An excerpt (part I of III)
We wanted to un-gary the moment, only to re-gary it later. This was not about ego. There was no need for food in us, and the time was late, maybe even later. But we felt the way nannies do when taking toddlers to the playground, saying to the child, Trust the other small humans. Some of these kids are evil, they might scratch your face, or worse. But trust, go and play, because a face unscratched is a life unlived.
We did not want Gary's face scratched. That was the last thing we wanted. You are missing the point. Try to pay attention.
When the fight broke, we shielded Gary's body with our own. This action was misinterpreted by some, but we couldn't let misinterpretation stop us from doing what was right.

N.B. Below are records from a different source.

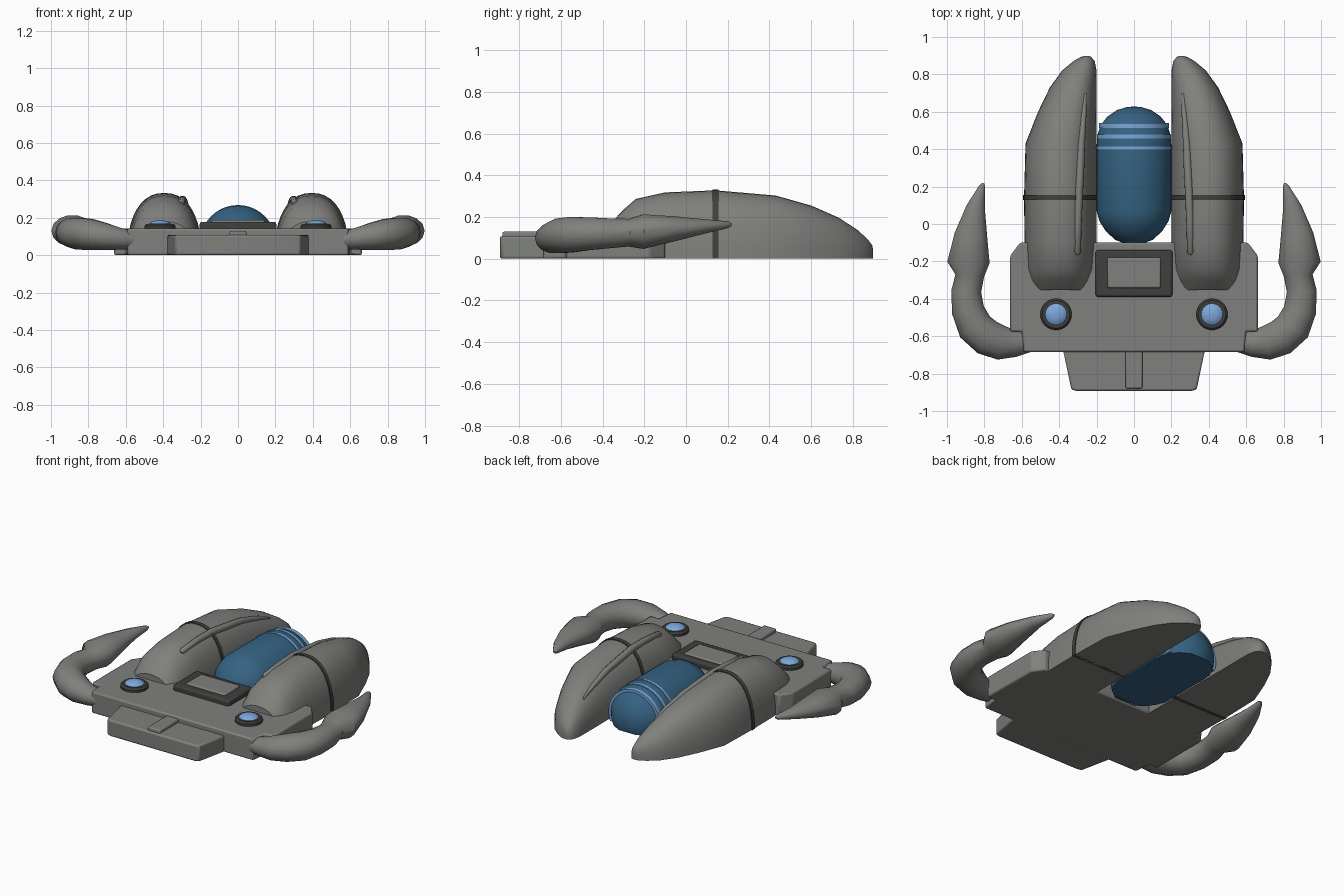
import bpy, bmesh, math
from mathutils import Vector

if "Cube" in bpy.data.objects:
    bpy.data.objects.remove(bpy.data.objects["Cube"])


def material(name, rgb):
    m = bpy.data.materials.new(name)
    m.diffuse_color = (*rgb, 1)
    m.use_nodes = True
    m.node_tree.nodes["Principled BSDF"].inputs["Base Color"].default_value = m.diffuse_color
    return m


GREY = material("hull grey", (0.215, 0.22, 0.205))
DARK = material("dark trim", (0.05, 0.05, 0.048))
BLUE = material("deep blue", (0.036, 0.125, 0.225))
LIGHT = material("light blue", (0.2, 0.39, 0.70))


def finish(name, bm, mat, bevel=0.0, angle=40):
    bmesh.ops.remove_doubles(bm, verts=bm.verts, dist=1e-5)
    bmesh.ops.recalc_face_normals(bm, faces=bm.faces)
    me = bpy.data.meshes.new(name)
    bm.to_mesh(me)
    bm.free()
    me.materials.append(mat)
    ob = bpy.data.objects.new(name, me)
    bpy.context.collection.objects.link(ob)
    if bevel:
        mod = ob.modifiers.new("soft edge", 'BEVEL')
        mod.width, mod.segments = bevel, 2
    bpy.context.view_layer.objects.active = ob
    ob.select_set(True)
    bpy.ops.object.shade_smooth_by_angle(angle=math.radians(angle))
    ob.select_set(False)
    return ob


def skin(name, rings, mat, sx=1, angle=40):
    """Closed loft through rings of points, optionally mirrored in x."""
    bm = bmesh.new()
    vs = [[bm.verts.new((p[0] * sx, p[1], p[2])) for p in r] for r in rings]
    n = len(vs[0])
    for a, b in zip(vs, vs[1:]):
        for i in range(n):
            j = (i + 1) % n
            bm.faces.new((a[i], a[j], b[j], b[i]))
    bm.faces.new(vs[0])
    bm.faces.new(vs[-1])
    return finish(name, bm, mat, angle=angle)


def slab(name, outline, z0, z1, mat, bevel=0.01):
    """Vertical extrusion of the right half of an outline, mirrored to the left."""
    pts = outline + [(-x, y) for x, y in reversed(outline)]
    bm = bmesh.new()
    lo = [bm.verts.new((x, y, z0)) for x, y in pts]
    hi = [bm.verts.new((x, y, z1)) for x, y in pts]
    bm.faces.new(lo)
    bm.faces.new(hi)
    for i in range(len(pts)):
        j = (i + 1) % len(pts)
        bm.faces.new((lo[i], lo[j], hi[j], hi[i]))
    return finish(name, bm, mat, bevel, 30)


def box(name, hx, y0, y1, z0, z1, mat, bevel=0.008):
    return slab(name, [(hx, y0), (hx, y1)], z0, z1, mat, bevel)


def tube(name, path, mat, sx=1, sides=14):
    """Tube through (x, y, z, side radius, height radius) points."""
    rings = []
    for i, (x, y, z, rs, rz) in enumerate(path):
        a, b = path[max(i - 1, 0)], path[min(i + 1, len(path) - 1)]
        t = Vector((b[0] - a[0], b[1] - a[1], 0)).normalized()
        ring = []
        for k in range(sides):
            u = math.tau * k / sides
            c, s = math.cos(u) * rs, math.sin(u) * rz
            ring.append((x + t.y * c, y - t.x * c, z + s))
        rings.append(ring)
    return skin(name, rings, mat, sx)


# hull plate and nose step
slab("hull_plate", [(0.59, -0.685), (0.6, -0.575), (0.662, -0.575),
                    (0.662, -0.17), (0.61, -0.1)], 0, 0.142, GREY)
slab("nose_step", [(0.305, -0.893), (0.335, -0.885), (0.38, -0.67)], 0.0, 0.108, GREY)
box("nose_ridge", 0.045, -0.88, -0.67, 0.08, 0.13, GREY)

# console between the pods
box("console_frame", 0.205, -0.39, -0.14, 0.12, 0.178, DARK, 0.012)
box("console_panel", 0.143, -0.342, -0.18, 0.16, 0.187, GREY)

# pod stations: y, inner x, outer x, height
POD = [(-0.352, 0.235, 0.55, 0.18), (-0.30, 0.222, 0.57, 0.235),
       (-0.24, 0.208, 0.58, 0.287), (-0.10, 0.2, 0.585, 0.318),
       (0.14, 0.2, 0.588, 0.328), (0.43, 0.2, 0.58, 0.303),
       (0.60, 0.2, 0.513, 0.255), (0.73, 0.2, 0.45, 0.198),
       (0.82, 0.2, 0.385, 0.14), (0.87, 0.21, 0.325, 0.095),
       (0.893, 0.228, 0.285, 0.065), (0.898, 0.24, 0.265, 0.04)]
EXP = 2.3


def pod_at(y):
    for a, b in zip(POD, POD[1:]):
        if a[0] <= y <= b[0]:
            t = (y - a[0]) / (b[0] - a[0])
            return [p + (q - p) * t for p, q in zip(a, b)]


def pod_ring(station, grow=0.0, n=20):
    y, xi, xo, h = station
    c, hw, h = (xi + xo) / 2, (xo - xi) / 2 + grow, h + grow
    ring = []
    for k in range(n + 1):
        u = math.pi * k / n
        cx, sz = math.cos(u), max(math.sin(u), 0)
        ring.append((c + math.copysign(abs(cx) ** (2 / EXP), cx) * hw, y,
                     sz ** (2 / EXP) * h))
    return ring


def pod_height(x, y):
    _, xi, xo, h = pod_at(y)
    d = min(abs(x - (xi + xo) / 2) / ((xo - xi) / 2), 1)
    return h * (1 - d ** EXP) ** (1 / EXP)


ARM = [(0.56, -0.63, 0.08, 0.055, 0.05), (0.63, -0.64, 0.088, 0.07, 0.06),
       (0.71, -0.635, 0.1, 0.092, 0.075), (0.785, -0.607, 0.11, 0.098, 0.085),
       (0.85, -0.55, 0.115, 0.097, 0.087), (0.888, -0.46, 0.12, 0.087, 0.08),
       (0.897, -0.36, 0.122, 0.08, 0.073), (0.878, -0.275, 0.125, 0.077, 0.068),
       (0.885, -0.205, 0.13, 0.113, 0.085), (0.872, -0.06, 0.143, 0.088, 0.062),
       (0.846, 0.09, 0.155, 0.05, 0.035), (0.812, 0.20, 0.163, 0.017, 0.017),
       (0.806, 0.218, 0.164, 0.006, 0.006)]
RIDGE = [(-0.165, 0.302, 0.008), (-0.15, 0.302, 0.018), (0.0, 0.3, 0.02),
         (0.14, 0.296, 0.022), (0.3, 0.288, 0.022), (0.43, 0.282, 0.02),
         (0.6, 0.268, 0.014), (0.7, 0.26, 0.006)]

for sx, side in ((1, "right"), (-1, "left")):
    skin(side + "_pod", [pod_ring(s) for s in POD], GREY, sx)
    skin(side + "_pod_band", [pod_ring(pod_at(y), 0.005) for y in (0.128, 0.156)], DARK, sx)
    tube(side + "_pod_ridge", [(x, y, pod_height(x, y), r, r) for y, x, r in RIDGE],
         GREY, sx, 10)
    tube(side + "_claw_arm", ARM, GREY, sx)

    # lamp: dark collar with a shallow blue lens
    def disc_ring(r, z, n=24):
        return [(0.417 + r * math.cos(math.tau * k / n),
                 -0.483 + r * math.sin(math.tau * k / n), z) for k in range(n)]
    skin(side + "_lamp_collar", [disc_ring(0.084, 0.13), disc_ring(0.084, 0.157),
                                 disc_ring(0.074, 0.167), disc_ring(0.056, 0.167)], DARK, sx, 30)
    skin(side + "_lamp_lens", [disc_ring(r, z) for r, z in
                               ((0.058, 0.15), (0.058, 0.168), (0.046, 0.178),
                                (0.026, 0.184), (0.006, 0.186))], LIGHT, sx)


# central capsule, cut flat underneath
def capsule_ring(y, r, floor=0.0, zc=0.065, n=24):
    a0 = -math.asin(min(0.999, (zc - floor) / r))
    return [(r * math.cos(u), y, zc + r * math.sin(u))
            for u in (a0 + (math.pi - 2 * a0) * k / n for k in range(n + 1))]


CAPSULE = [(-0.105, 0.05), (-0.085, 0.1), (-0.04, 0.15), (0.015, 0.185), (0.07, 0.2),
           (0.42, 0.2), (0.48, 0.194), (0.53, 0.178), (0.575, 0.142),
           (0.61, 0.09), (0.625, 0.04), (0.627, 0.015)]
skin("capsule", [capsule_ring(y, r) for y, r in CAPSULE], BLUE)
for i, (y, w, r) in enumerate([(0.527, 0.026, 0.187), (0.468, 0.02, 0.199),
                               (0.407, 0.016, 0.203)]):
    skin("capsule_stripe_%d" % (i + 1),
         [capsule_ring(y + d * w / 2, r, 0.004) for d in (-1, 1)], LIGHT)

Were you there both nights? We suspect you were not. We certainly didn't see you. You are here now and that's not nothing, we are not saying that it's nothing, no one is saying any such thing. But please remember that we were there both last night and tonight; that is something for you to respect. Saying 'please remember' means please become a member again. Do not forget that. And try not to misinterpret, misjudge, mislead--there should be none of that on this island. That is, after all, why we came here.
Remember when we raised our voice? We know you heard us, heard our attempt to stop the needless violence. It's the same Gary, we yelled, the same man. Our voice was pure, smoke-free. But no one believed us.
You came here even though the sun will soon come up and we are all city people, allergic to exposure. We appreciate you; there is no reason to feel unappreciated. But you didn't have to come, no one asked you to come, no one said Please come with us. Remember that.
As our skin reddens to the touch of sand, it is hard not to have regrets. If only we didn't stand by for as long as we did tonight, perhaps we would all be home now, in bed. With or without Gary, but home, and safe, instead of here on this skyless land.
And standing by wasn't the worst of it. We encouraged Gary to speak. Go on, we said. Ignore them, we said. It will be okay, we said. And we believed that it would be okay, didn't we? We believed it would probably be okay.
Then the hissing got louder and many people were shaking their heads. This is bullshit, someone said. Gary looked at us, and the fear in his eyes was spreading to the rest of his face. His eyebrows went up and down, his nose twitched. We nodded at him. There is no point in denying it now, and we know that you saw us. We said to Gary once again with our eyes to go on. I'm Gary, Gary said, but his voice was unstable and there was a short pause between the I'm and the Gary. A man standing next to us asked, What did he say? The man was bearded and hard of hearing, and of course Gary tonight, unlike Gary last night, was soft spoken. I'm Gary, Gary said again, and it was clear he was about to cry.
It was at that moment that we realized this man might not be Gary. Gary from last night had no tears in his sockets—of that we were sure. This almost-crying man, we knew now, might be another Gary, or maybe not even Gary at all. For all we knew, this was Bill, or Steve. Or worse.
We were trying to piece the puzzle of Gary, yes, but it had nothing to do with Gary the man. It had only to do with an idea, with what we hoped Gary could do for us.
We wanted Gary to teach us how to ride a bike, which is to say we craved to know how to be wholly alone and still moving.
Shelly Oria was born in Los Angeles and grew up in Israel. Her fiction has appeared in McSweeney’s, Quarterly West, cream city review, and fivechapters among other places, and won the 2008 Indiana Review Fiction Prize among other awards. Shelly curates the series Sweet! Actors Reading Writers in the East Village and teaches fiction at Gotham Writers' Workshop and Pratt Institute as well as privately. She will be a MacDowell Fellow in 2012.